START MATERIAL FOR THIS TASK

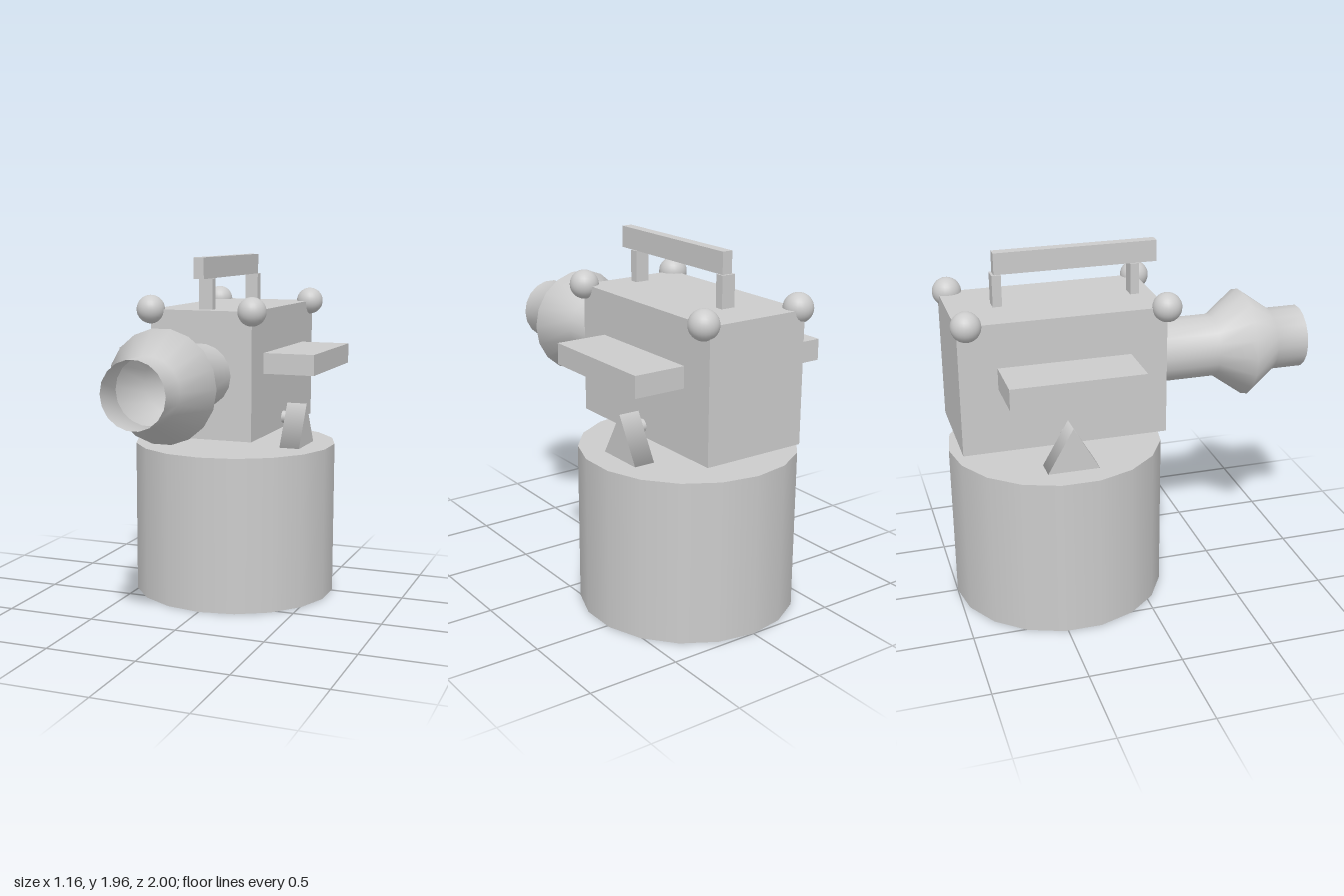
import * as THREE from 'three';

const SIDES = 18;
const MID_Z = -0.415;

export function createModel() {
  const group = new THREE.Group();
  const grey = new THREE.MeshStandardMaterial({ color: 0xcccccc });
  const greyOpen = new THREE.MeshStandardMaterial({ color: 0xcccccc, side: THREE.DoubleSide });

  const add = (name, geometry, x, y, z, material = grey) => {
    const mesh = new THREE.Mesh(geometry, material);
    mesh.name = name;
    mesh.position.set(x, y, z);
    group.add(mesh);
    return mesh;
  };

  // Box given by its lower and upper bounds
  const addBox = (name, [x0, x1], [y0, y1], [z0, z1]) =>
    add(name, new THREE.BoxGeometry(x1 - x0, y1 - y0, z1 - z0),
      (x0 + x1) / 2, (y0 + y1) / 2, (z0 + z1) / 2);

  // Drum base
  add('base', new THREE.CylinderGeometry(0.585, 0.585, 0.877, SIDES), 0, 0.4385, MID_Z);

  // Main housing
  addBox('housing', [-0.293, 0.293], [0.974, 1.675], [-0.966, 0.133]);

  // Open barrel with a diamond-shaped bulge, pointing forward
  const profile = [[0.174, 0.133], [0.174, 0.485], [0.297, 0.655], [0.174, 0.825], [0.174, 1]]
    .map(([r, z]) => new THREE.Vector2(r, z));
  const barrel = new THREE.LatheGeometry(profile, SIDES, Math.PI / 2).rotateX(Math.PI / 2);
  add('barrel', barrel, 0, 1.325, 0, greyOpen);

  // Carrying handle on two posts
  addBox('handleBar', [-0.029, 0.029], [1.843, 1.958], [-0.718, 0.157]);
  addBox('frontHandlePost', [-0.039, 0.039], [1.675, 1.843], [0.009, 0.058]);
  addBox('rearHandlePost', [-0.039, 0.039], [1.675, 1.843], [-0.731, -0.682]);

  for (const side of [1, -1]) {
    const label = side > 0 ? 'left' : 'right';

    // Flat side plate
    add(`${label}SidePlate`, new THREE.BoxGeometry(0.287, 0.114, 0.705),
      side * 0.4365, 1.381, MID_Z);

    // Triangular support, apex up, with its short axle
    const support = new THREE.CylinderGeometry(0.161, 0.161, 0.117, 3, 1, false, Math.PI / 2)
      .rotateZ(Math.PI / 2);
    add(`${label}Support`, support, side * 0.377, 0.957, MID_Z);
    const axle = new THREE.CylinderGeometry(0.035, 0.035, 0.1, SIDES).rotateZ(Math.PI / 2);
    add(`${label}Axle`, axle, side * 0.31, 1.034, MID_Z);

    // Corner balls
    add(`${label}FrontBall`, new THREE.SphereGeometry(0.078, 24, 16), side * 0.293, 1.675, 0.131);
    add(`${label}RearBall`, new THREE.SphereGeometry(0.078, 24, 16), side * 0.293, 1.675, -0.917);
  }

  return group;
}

END MATERIAL FOR THIS TASK
START MATERIAL FOR THIS TASK

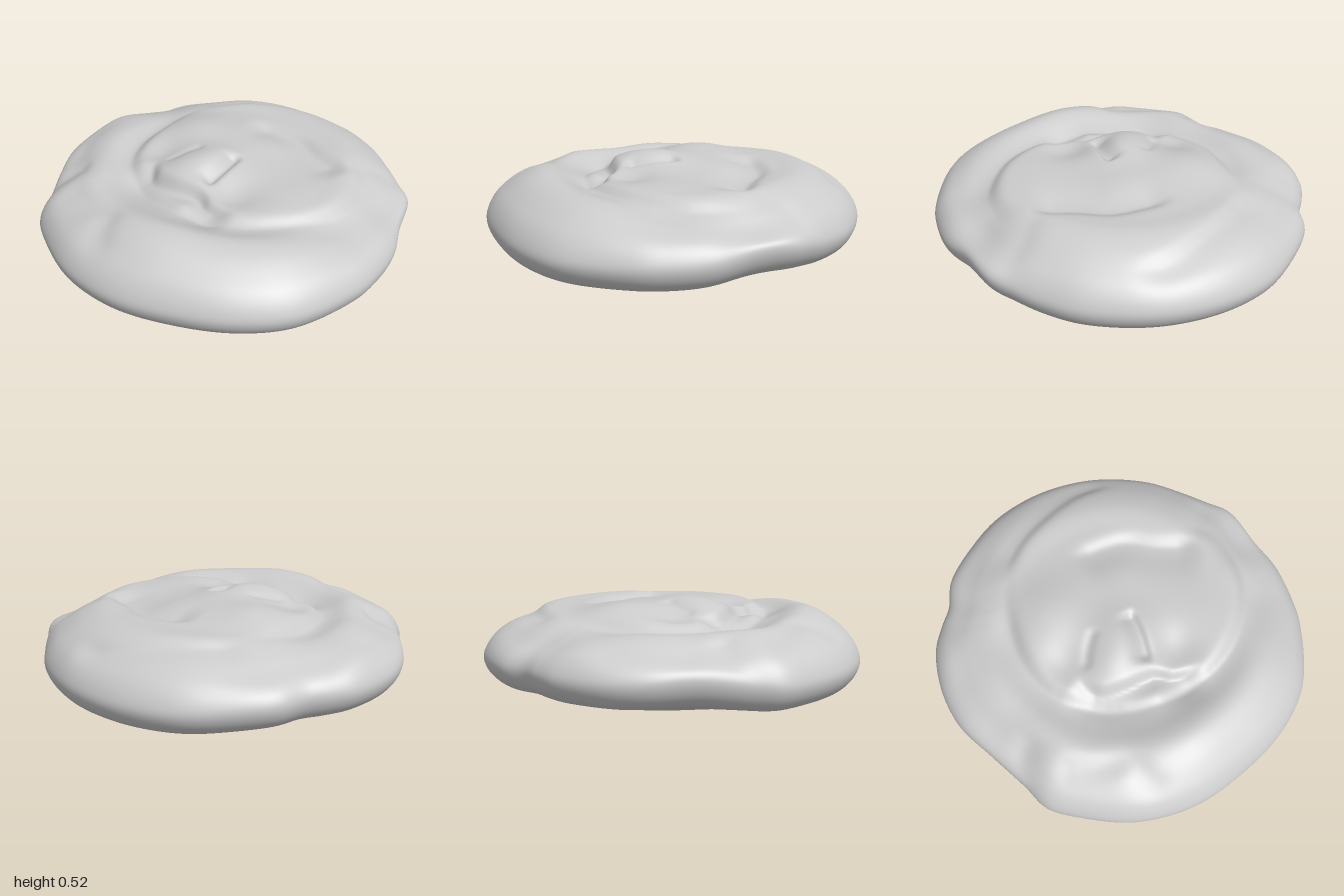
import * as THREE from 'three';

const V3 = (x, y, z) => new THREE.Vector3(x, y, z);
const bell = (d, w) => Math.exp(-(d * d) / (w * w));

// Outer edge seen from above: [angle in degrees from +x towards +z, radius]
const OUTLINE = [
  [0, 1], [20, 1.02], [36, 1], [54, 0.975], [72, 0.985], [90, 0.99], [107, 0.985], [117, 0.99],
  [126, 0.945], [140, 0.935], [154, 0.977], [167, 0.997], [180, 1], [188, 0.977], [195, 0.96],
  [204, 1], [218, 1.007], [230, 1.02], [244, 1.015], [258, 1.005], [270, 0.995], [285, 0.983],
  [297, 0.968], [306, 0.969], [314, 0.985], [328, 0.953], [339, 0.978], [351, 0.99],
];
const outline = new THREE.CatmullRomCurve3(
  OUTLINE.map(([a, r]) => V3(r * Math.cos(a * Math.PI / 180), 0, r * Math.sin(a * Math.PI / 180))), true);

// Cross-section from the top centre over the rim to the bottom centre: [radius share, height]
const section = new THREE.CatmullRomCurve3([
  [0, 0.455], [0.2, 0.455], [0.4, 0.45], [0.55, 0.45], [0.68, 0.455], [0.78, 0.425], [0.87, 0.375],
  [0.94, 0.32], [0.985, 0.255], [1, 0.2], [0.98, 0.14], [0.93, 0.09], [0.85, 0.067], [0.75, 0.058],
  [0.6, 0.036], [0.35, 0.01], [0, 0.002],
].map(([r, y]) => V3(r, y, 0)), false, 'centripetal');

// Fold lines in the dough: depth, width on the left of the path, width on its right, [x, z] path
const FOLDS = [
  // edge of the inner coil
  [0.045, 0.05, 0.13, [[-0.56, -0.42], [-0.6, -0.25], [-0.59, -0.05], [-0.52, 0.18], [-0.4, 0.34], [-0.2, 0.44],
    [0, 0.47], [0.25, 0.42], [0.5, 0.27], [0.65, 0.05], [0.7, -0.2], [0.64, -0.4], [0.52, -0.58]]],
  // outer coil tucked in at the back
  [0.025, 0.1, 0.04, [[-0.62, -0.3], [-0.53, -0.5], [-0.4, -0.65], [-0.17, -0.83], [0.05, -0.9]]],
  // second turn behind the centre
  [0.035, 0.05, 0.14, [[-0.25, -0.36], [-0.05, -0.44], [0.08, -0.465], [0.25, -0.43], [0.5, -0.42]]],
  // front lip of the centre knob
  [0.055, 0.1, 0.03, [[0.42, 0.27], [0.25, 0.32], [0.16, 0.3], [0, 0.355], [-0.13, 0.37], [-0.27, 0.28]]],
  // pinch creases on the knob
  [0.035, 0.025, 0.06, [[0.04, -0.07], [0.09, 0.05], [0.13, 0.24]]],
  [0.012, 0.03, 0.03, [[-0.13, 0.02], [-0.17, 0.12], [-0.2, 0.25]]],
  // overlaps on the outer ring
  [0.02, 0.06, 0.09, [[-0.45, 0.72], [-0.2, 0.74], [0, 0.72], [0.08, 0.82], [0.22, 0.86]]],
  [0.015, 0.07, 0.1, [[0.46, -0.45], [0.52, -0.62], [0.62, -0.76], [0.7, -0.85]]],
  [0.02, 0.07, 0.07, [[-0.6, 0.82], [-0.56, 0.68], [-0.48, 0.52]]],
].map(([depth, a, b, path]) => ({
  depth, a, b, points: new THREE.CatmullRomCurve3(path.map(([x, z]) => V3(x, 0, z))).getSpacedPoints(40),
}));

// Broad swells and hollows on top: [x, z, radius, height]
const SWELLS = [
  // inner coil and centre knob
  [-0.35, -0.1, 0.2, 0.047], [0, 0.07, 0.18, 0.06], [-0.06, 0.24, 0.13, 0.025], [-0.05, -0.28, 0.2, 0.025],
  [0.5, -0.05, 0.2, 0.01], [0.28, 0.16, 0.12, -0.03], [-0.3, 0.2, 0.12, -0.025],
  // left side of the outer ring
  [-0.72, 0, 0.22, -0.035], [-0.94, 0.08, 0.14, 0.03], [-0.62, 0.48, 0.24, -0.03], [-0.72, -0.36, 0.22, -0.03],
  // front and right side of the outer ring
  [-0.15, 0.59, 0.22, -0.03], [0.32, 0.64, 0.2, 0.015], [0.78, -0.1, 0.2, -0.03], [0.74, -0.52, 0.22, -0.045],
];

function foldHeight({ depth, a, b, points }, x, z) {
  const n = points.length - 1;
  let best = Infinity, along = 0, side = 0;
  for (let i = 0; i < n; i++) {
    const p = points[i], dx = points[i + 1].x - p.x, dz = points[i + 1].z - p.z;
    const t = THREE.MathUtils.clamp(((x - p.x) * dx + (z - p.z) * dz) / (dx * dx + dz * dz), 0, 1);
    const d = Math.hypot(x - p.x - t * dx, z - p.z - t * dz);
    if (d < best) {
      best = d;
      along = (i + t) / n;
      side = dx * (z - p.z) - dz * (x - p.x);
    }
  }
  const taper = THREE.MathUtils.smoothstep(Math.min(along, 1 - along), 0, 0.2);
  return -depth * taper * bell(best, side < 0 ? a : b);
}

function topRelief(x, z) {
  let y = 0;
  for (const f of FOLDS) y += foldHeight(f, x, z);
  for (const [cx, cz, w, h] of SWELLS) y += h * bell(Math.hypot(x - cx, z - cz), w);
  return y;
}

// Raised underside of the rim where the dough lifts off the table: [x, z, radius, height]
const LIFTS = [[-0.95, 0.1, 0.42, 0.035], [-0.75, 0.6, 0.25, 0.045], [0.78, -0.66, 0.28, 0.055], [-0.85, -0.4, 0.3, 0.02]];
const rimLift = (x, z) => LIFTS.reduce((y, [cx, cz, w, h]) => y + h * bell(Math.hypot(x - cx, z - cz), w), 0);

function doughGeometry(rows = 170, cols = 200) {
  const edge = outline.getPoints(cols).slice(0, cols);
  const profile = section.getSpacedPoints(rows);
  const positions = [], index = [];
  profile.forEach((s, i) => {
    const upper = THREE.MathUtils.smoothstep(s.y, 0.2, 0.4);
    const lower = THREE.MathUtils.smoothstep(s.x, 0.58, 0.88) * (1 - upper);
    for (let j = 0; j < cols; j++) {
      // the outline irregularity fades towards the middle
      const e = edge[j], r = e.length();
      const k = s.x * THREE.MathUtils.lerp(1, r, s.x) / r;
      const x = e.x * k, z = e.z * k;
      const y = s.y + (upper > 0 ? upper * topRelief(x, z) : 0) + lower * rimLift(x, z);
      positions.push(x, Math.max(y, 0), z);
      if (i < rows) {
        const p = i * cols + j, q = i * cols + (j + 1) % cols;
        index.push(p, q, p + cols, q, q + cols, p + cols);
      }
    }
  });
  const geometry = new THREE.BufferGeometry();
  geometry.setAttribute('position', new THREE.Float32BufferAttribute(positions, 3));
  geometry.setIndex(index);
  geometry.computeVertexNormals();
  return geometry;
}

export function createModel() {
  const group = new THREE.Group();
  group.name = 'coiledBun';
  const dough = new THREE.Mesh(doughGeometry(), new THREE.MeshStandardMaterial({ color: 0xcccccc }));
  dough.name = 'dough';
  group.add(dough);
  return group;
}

END MATERIAL FOR THIS TASK
START MATERIAL FOR THIS TASK

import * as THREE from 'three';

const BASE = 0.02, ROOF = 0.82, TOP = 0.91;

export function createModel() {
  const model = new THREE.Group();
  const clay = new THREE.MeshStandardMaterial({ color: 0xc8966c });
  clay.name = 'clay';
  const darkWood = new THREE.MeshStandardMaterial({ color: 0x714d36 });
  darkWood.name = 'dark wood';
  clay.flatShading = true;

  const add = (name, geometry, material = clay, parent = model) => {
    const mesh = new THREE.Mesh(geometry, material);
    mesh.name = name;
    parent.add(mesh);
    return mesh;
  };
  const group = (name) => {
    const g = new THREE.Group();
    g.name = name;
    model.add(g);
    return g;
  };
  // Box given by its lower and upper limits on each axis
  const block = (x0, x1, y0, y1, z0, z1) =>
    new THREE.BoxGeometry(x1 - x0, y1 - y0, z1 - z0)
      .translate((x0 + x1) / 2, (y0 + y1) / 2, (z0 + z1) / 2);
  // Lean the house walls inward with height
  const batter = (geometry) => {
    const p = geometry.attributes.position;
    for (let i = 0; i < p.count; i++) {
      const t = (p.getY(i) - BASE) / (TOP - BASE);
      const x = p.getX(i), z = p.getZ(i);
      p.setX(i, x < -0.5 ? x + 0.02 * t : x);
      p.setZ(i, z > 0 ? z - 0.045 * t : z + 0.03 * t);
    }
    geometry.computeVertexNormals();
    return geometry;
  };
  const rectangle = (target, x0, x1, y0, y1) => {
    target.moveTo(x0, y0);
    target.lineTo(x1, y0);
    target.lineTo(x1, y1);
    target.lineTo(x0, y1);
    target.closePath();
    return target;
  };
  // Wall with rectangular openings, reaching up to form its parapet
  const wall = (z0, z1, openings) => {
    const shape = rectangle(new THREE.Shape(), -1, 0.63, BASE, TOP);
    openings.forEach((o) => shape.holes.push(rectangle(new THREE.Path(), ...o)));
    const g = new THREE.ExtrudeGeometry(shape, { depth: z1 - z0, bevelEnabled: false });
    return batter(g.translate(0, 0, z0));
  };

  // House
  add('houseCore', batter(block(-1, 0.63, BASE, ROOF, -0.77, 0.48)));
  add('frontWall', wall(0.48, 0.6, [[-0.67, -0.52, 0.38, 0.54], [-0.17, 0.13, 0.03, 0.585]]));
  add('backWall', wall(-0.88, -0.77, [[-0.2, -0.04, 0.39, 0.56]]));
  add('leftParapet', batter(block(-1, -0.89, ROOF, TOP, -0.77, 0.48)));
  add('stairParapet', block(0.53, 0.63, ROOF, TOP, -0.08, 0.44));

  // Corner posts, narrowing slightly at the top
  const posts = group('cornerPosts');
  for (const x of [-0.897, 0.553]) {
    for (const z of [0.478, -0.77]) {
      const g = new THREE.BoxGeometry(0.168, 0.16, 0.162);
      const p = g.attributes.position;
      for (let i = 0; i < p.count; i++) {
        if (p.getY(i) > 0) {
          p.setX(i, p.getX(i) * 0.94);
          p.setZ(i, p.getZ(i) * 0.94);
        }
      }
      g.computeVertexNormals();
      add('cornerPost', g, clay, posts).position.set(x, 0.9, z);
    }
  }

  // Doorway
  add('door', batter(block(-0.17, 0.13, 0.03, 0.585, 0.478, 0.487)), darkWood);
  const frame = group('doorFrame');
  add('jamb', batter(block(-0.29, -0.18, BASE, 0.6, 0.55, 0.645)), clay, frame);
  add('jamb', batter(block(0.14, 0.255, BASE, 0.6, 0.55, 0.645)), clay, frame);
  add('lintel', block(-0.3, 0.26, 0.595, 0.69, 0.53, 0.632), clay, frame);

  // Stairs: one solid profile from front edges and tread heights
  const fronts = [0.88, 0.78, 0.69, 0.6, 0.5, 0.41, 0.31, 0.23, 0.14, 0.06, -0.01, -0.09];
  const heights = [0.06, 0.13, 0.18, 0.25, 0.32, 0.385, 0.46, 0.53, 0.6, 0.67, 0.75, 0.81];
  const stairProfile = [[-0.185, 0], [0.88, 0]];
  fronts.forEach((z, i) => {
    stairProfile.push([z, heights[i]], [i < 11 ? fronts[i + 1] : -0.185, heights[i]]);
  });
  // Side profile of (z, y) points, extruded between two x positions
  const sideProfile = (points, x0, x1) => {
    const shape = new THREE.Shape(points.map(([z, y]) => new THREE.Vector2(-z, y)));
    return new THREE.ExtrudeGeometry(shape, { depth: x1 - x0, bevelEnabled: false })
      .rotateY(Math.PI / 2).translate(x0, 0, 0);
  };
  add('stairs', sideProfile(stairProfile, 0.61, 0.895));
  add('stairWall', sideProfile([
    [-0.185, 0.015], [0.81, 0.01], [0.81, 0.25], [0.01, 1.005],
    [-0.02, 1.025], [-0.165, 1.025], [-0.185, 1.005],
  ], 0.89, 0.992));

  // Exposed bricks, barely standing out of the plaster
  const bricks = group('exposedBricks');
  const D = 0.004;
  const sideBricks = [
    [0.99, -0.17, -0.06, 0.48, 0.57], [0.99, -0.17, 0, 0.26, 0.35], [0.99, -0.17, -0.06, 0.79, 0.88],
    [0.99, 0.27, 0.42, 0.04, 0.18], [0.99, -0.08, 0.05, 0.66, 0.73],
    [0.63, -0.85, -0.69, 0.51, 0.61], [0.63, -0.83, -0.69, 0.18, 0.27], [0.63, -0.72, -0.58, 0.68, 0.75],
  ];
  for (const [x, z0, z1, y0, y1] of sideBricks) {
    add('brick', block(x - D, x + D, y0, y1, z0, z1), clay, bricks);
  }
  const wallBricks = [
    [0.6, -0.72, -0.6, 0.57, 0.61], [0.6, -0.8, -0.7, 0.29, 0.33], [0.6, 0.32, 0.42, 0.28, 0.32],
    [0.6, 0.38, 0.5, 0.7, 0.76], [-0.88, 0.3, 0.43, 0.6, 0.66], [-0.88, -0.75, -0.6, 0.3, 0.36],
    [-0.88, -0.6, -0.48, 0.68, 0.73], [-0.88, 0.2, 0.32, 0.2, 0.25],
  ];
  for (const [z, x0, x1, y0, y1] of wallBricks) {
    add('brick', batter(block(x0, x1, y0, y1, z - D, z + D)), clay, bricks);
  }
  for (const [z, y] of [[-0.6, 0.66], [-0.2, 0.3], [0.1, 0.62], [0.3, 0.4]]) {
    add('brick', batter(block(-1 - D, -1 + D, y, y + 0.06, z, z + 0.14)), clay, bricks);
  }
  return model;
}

END MATERIAL FOR THIS TASK

**INSTRUCTIONS TO FOLLOW**
The answer must be every line of the records that contains the word "posts".

**COMPLETED TASK**
  // Carrying handle on two posts
  // Corner posts, narrowing slightly at the top
  const posts = group('cornerPosts');
      add('cornerPost', g, clay, posts).position.set(x, 0.9, z);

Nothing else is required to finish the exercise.